Task to carry out: What you give back must match the records below exactly, apart from the pictures, which are omitted.

(Collected data)
◆ ◆ ◆ ◆
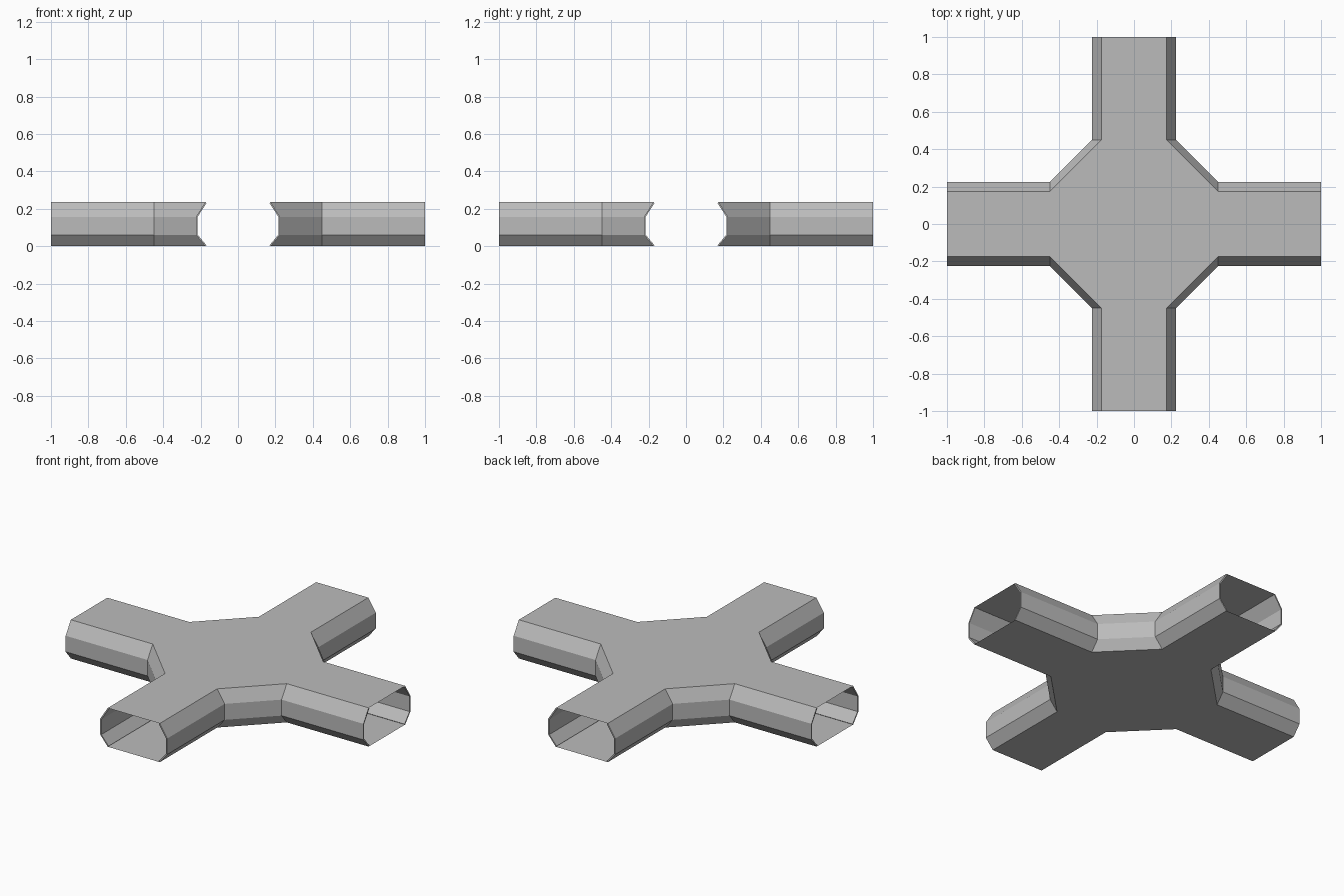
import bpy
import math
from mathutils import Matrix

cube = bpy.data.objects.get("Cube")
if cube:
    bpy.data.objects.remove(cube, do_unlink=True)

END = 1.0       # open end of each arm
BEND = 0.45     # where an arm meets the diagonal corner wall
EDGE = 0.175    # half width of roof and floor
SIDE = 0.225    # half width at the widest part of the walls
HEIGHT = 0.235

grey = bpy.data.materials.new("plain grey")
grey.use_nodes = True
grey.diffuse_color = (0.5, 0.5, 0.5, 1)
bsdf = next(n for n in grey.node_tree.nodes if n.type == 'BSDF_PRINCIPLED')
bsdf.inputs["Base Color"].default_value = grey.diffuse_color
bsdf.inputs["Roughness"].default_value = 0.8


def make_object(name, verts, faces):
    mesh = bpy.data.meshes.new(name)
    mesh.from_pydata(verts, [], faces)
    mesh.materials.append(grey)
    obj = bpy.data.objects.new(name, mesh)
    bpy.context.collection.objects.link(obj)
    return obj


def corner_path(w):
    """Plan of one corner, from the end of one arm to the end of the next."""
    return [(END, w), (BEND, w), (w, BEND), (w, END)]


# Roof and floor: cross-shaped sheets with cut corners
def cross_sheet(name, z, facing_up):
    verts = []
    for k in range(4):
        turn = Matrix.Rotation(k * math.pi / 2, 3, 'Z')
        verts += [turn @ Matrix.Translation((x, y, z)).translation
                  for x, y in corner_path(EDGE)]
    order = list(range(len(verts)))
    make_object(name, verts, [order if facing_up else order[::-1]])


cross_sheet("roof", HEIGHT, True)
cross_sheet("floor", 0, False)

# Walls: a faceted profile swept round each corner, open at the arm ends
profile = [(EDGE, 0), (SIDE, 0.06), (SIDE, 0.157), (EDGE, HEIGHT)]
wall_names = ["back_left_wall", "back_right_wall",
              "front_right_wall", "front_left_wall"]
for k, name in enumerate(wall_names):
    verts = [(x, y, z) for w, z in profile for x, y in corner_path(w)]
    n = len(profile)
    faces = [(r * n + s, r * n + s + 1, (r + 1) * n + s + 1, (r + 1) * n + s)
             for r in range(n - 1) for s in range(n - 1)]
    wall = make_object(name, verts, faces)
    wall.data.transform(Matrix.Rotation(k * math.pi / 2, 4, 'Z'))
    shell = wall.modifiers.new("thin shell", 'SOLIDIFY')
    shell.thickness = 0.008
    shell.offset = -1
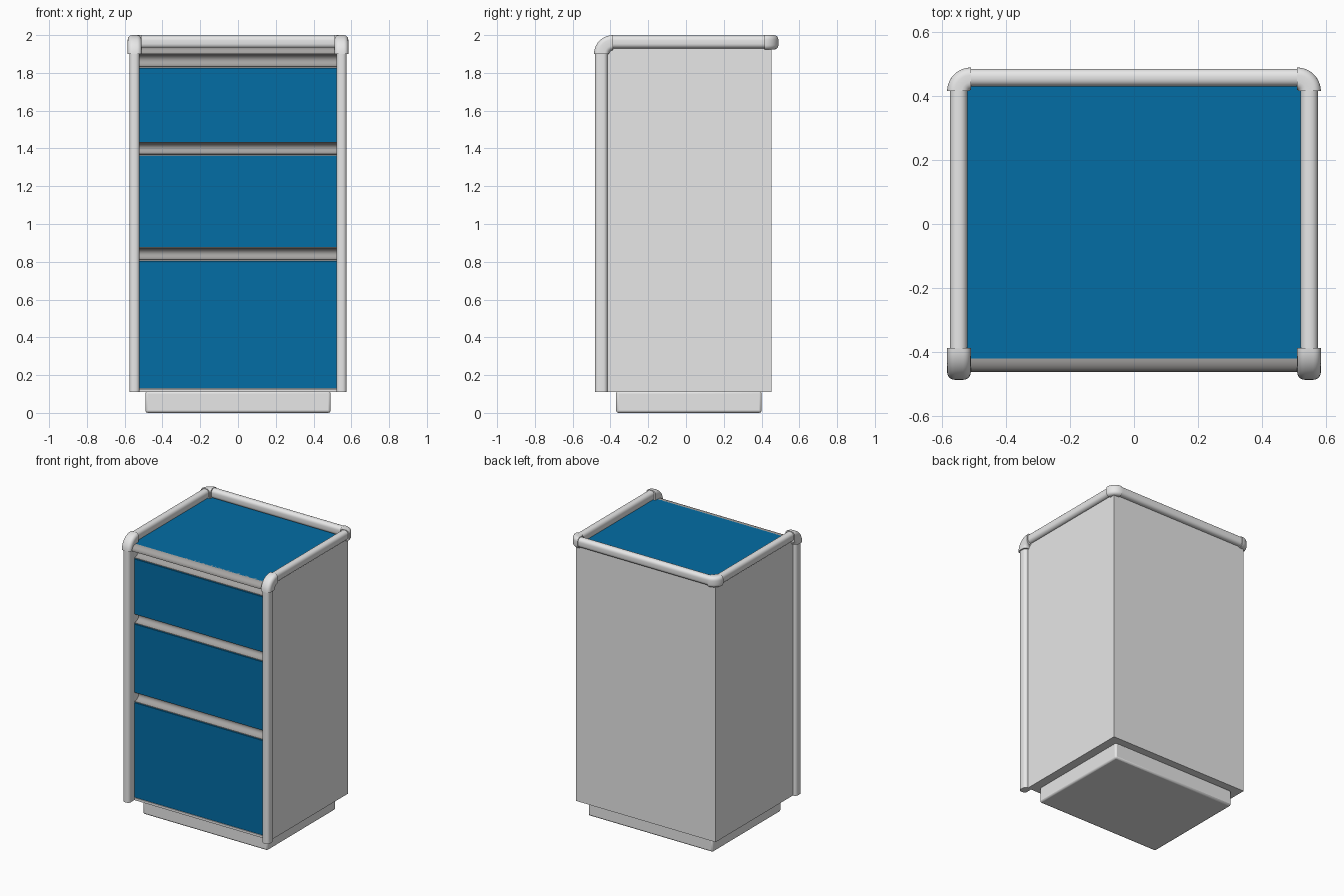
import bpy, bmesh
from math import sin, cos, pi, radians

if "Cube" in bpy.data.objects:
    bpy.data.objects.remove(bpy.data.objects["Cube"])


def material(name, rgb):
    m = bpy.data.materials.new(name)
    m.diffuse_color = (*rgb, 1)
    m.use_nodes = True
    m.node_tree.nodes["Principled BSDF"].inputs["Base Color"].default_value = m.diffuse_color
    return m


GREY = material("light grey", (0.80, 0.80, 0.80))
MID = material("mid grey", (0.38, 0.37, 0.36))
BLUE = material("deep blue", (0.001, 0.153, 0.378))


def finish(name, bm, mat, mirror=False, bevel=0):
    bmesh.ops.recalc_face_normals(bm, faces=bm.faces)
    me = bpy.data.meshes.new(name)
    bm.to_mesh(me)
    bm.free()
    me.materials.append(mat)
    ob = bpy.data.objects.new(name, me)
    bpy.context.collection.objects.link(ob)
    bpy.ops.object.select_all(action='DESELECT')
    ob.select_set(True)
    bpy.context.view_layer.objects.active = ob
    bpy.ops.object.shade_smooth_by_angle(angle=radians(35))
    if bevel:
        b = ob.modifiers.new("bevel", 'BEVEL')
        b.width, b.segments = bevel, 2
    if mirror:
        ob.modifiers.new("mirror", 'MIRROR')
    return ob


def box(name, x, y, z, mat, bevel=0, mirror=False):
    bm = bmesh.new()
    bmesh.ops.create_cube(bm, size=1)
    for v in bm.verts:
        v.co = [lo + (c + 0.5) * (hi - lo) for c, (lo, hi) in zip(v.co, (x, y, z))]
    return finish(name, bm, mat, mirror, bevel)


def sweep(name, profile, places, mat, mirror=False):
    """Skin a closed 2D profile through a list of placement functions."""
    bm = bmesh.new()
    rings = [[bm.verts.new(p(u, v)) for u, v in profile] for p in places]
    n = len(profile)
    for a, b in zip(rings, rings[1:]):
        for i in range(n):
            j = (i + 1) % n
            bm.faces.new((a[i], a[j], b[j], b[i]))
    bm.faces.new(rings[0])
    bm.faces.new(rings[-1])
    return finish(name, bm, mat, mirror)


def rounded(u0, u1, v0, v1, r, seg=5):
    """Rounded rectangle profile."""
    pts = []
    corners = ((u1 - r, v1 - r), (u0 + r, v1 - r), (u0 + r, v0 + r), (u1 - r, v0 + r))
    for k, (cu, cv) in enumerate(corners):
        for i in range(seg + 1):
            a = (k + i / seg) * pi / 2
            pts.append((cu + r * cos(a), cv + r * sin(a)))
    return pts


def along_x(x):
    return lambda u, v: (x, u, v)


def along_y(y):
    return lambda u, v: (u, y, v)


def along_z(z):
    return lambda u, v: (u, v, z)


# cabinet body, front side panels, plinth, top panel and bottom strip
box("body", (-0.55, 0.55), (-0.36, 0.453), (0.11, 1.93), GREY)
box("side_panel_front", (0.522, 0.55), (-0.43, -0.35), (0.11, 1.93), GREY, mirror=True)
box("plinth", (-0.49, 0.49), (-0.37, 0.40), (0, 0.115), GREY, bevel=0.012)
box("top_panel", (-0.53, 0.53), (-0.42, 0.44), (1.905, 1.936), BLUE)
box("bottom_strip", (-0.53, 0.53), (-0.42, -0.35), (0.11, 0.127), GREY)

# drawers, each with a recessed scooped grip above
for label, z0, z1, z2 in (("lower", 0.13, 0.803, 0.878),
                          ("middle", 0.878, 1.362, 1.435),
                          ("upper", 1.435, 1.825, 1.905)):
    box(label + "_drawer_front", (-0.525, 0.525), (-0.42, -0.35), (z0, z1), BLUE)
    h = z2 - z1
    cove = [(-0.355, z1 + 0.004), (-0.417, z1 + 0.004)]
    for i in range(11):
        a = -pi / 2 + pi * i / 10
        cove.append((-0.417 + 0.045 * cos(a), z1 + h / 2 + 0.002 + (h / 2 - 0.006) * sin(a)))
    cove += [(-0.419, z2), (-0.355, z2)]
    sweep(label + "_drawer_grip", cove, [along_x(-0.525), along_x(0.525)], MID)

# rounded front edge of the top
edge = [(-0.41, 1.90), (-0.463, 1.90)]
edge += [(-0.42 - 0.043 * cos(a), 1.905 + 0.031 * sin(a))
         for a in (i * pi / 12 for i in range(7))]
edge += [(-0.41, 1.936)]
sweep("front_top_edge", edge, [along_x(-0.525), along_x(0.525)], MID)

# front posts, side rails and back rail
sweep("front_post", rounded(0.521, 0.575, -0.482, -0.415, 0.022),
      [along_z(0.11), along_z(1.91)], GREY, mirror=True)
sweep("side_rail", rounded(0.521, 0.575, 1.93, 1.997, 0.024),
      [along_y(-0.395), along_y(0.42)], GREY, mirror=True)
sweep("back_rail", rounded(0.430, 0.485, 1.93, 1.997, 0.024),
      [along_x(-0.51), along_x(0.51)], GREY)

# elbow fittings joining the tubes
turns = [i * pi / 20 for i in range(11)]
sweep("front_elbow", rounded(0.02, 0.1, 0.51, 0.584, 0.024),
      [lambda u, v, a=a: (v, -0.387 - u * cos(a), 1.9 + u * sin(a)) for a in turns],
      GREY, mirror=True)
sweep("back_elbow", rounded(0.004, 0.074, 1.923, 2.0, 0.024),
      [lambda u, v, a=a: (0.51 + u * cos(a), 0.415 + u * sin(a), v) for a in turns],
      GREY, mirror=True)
◆ ◆ ◆ ◆
Result for this exercise:
import bpy
import math
from mathutils import Matrix

cube = bpy.data.objects.get("Cube")
if cube:
    bpy.data.objects.remove(cube, do_unlink=True)

END = 1.0       # open end of each arm
BEND = 0.45     # where an arm meets the diagonal corner wall
EDGE = 0.175    # half width of roof and floor
SIDE = 0.225    # half width at the widest part of the walls
HEIGHT = 0.235

grey = bpy.data.materials.new("plain grey")
grey.use_nodes = True
grey.diffuse_color = (0.5, 0.5, 0.5, 1)
bsdf = next(n for n in grey.node_tree.nodes if n.type == 'BSDF_PRINCIPLED')
bsdf.inputs["Base Color"].default_value = grey.diffuse_color
bsdf.inputs["Roughness"].default_value = 0.8


def make_object(name, verts, faces):
    mesh = bpy.data.meshes.new(name)
    mesh.from_pydata(verts, [], faces)
    mesh.materials.append(grey)
    obj = bpy.data.objects.new(name, mesh)
    bpy.context.collection.objects.link(obj)
    return obj


def corner_path(w):
    """Plan of one corner, from the end of one arm to the end of the next."""
    return [(END, w), (BEND, w), (w, BEND), (w, END)]


# Roof and floor: cross-shaped sheets with cut corners
def cross_sheet(name, z, facing_up):
    verts = []
    for k in range(4):
        turn = Matrix.Rotation(k * math.pi / 2, 3, 'Z')
        verts += [turn @ Matrix.Translation((x, y, z)).translation
                  for x, y in corner_path(EDGE)]
    order = list(range(len(verts)))
    make_object(name, verts, [order if facing_up else order[::-1]])


cross_sheet("roof", HEIGHT, True)
cross_sheet("floor", 0, False)

# Walls: a faceted profile swept round each corner, open at the arm ends
profile = [(EDGE, 0), (SIDE, 0.06), (SIDE, 0.157), (EDGE, HEIGHT)]
wall_names = ["back_left_wall", "back_right_wall",
              "front_right_wall", "front_left_wall"]
for k, name in enumerate(wall_names):
    verts = [(x, y, z) for w, z in profile for x, y in corner_path(w)]
    n = len(profile)
    faces = [(r * n + s, r * n + s + 1, (r + 1) * n + s + 1, (r + 1) * n + s)
             for r in range(n - 1) for s in range(n - 1)]
    wall = make_object(name, verts, faces)
    wall.data.transform(Matrix.Rotation(k * math.pi / 2, 4, 'Z'))
    shell = wall.modifiers.new("thin shell", 'SOLIDIFY')
    shell.thickness = 0.008
    shell.offset = -1
import bpy, bmesh
from math import sin, cos, pi, radians

if "Cube" in bpy.data.objects:
    bpy.data.objects.remove(bpy.data.objects["Cube"])


def material(name, rgb):
    m = bpy.data.materials.new(name)
    m.diffuse_color = (*rgb, 1)
    m.use_nodes = True
    m.node_tree.nodes["Principled BSDF"].inputs["Base Color"].default_value = m.diffuse_color
    return m


GREY = material("light grey", (0.80, 0.80, 0.80))
MID = material("mid grey", (0.38, 0.37, 0.36))
BLUE = material("deep blue", (0.001, 0.153, 0.378))


def finish(name, bm, mat, mirror=False, bevel=0):
    bmesh.ops.recalc_face_normals(bm, faces=bm.faces)
    me = bpy.data.meshes.new(name)
    bm.to_mesh(me)
    bm.free()
    me.materials.append(mat)
    ob = bpy.data.objects.new(name, me)
    bpy.context.collection.objects.link(ob)
    bpy.ops.object.select_all(action='DESELECT')
    ob.select_set(True)
    bpy.context.view_layer.objects.active = ob
    bpy.ops.object.shade_smooth_by_angle(angle=radians(35))
    if bevel:
        b = ob.modifiers.new("bevel", 'BEVEL')
        b.width, b.segments = bevel, 2
    if mirror:
        ob.modifiers.new("mirror", 'MIRROR')
    return ob


def box(name, x, y, z, mat, bevel=0, mirror=False):
    bm = bmesh.new()
    bmesh.ops.create_cube(bm, size=1)
    for v in bm.verts:
        v.co = [lo + (c + 0.5) * (hi - lo) for c, (lo, hi) in zip(v.co, (x, y, z))]
    return finish(name, bm, mat, mirror, bevel)


def sweep(name, profile, places, mat, mirror=False):
    """Skin a closed 2D profile through a list of placement functions."""
    bm = bmesh.new()
    rings = [[bm.verts.new(p(u, v)) for u, v in profile] for p in places]
    n = len(profile)
    for a, b in zip(rings, rings[1:]):
        for i in range(n):
            j = (i + 1) % n
            bm.faces.new((a[i], a[j], b[j], b[i]))
    bm.faces.new(rings[0])
    bm.faces.new(rings[-1])
    return finish(name, bm, mat, mirror)


def rounded(u0, u1, v0, v1, r, seg=5):
    """Rounded rectangle profile."""
    pts = []
    corners = ((u1 - r, v1 - r), (u0 + r, v1 - r), (u0 + r, v0 + r), (u1 - r, v0 + r))
    for k, (cu, cv) in enumerate(corners):
        for i in range(seg + 1):
            a = (k + i / seg) * pi / 2
            pts.append((cu + r * cos(a), cv + r * sin(a)))
    return pts


def along_x(x):
    return lambda u, v: (x, u, v)


def along_y(y):
    return lambda u, v: (u, y, v)


def along_z(z):
    return lambda u, v: (u, v, z)


# cabinet body, front side panels, plinth, top panel and bottom strip
box("body", (-0.55, 0.55), (-0.36, 0.453), (0.11, 1.93), GREY)
box("side_panel_front", (0.522, 0.55), (-0.43, -0.35), (0.11, 1.93), GREY, mirror=True)
box("plinth", (-0.49, 0.49), (-0.37, 0.40), (0, 0.115), GREY, bevel=0.012)
box("top_panel", (-0.53, 0.53), (-0.42, 0.44), (1.905, 1.936), BLUE)
box("bottom_strip", (-0.53, 0.53), (-0.42, -0.35), (0.11, 0.127), GREY)

# drawers, each with a recessed scooped grip above
for label, z0, z1, z2 in (("lower", 0.13, 0.803, 0.878),
                          ("middle", 0.878, 1.362, 1.435),
                          ("upper", 1.435, 1.825, 1.905)):
    box(label + "_drawer_front", (-0.525, 0.525), (-0.42, -0.35), (z0, z1), BLUE)
    h = z2 - z1
    cove = [(-0.355, z1 + 0.004), (-0.417, z1 + 0.004)]
    for i in range(11):
        a = -pi / 2 + pi * i / 10
        cove.append((-0.417 + 0.045 * cos(a), z1 + h / 2 + 0.002 + (h / 2 - 0.006) * sin(a)))
    cove += [(-0.419, z2), (-0.355, z2)]
    sweep(label + "_drawer_grip", cove, [along_x(-0.525), along_x(0.525)], MID)

# rounded front edge of the top
edge = [(-0.41, 1.90), (-0.463, 1.90)]
edge += [(-0.42 - 0.043 * cos(a), 1.905 + 0.031 * sin(a))
         for a in (i * pi / 12 for i in range(7))]
edge += [(-0.41, 1.936)]
sweep("front_top_edge", edge, [along_x(-0.525), along_x(0.525)], MID)

# front posts, side rails and back rail
sweep("front_post", rounded(0.521, 0.575, -0.482, -0.415, 0.022),
      [along_z(0.11), along_z(1.91)], GREY, mirror=True)
sweep("side_rail", rounded(0.521, 0.575, 1.93, 1.997, 0.024),
      [along_y(-0.395), along_y(0.42)], GREY, mirror=True)
sweep("back_rail", rounded(0.430, 0.485, 1.93, 1.997, 0.024),
      [along_x(-0.51), along_x(0.51)], GREY)

# elbow fittings joining the tubes
turns = [i * pi / 20 for i in range(11)]
sweep("front_elbow", rounded(0.02, 0.1, 0.51, 0.584, 0.024),
      [lambda u, v, a=a: (v, -0.387 - u * cos(a), 1.9 + u * sin(a)) for a in turns],
      GREY, mirror=True)
sweep("back_elbow", rounded(0.004, 0.074, 1.923, 2.0, 0.024),
      [lambda u, v, a=a: (0.51 + u * cos(a), 0.415 + u * sin(a), v) for a in turns],
      GREY, mirror=True)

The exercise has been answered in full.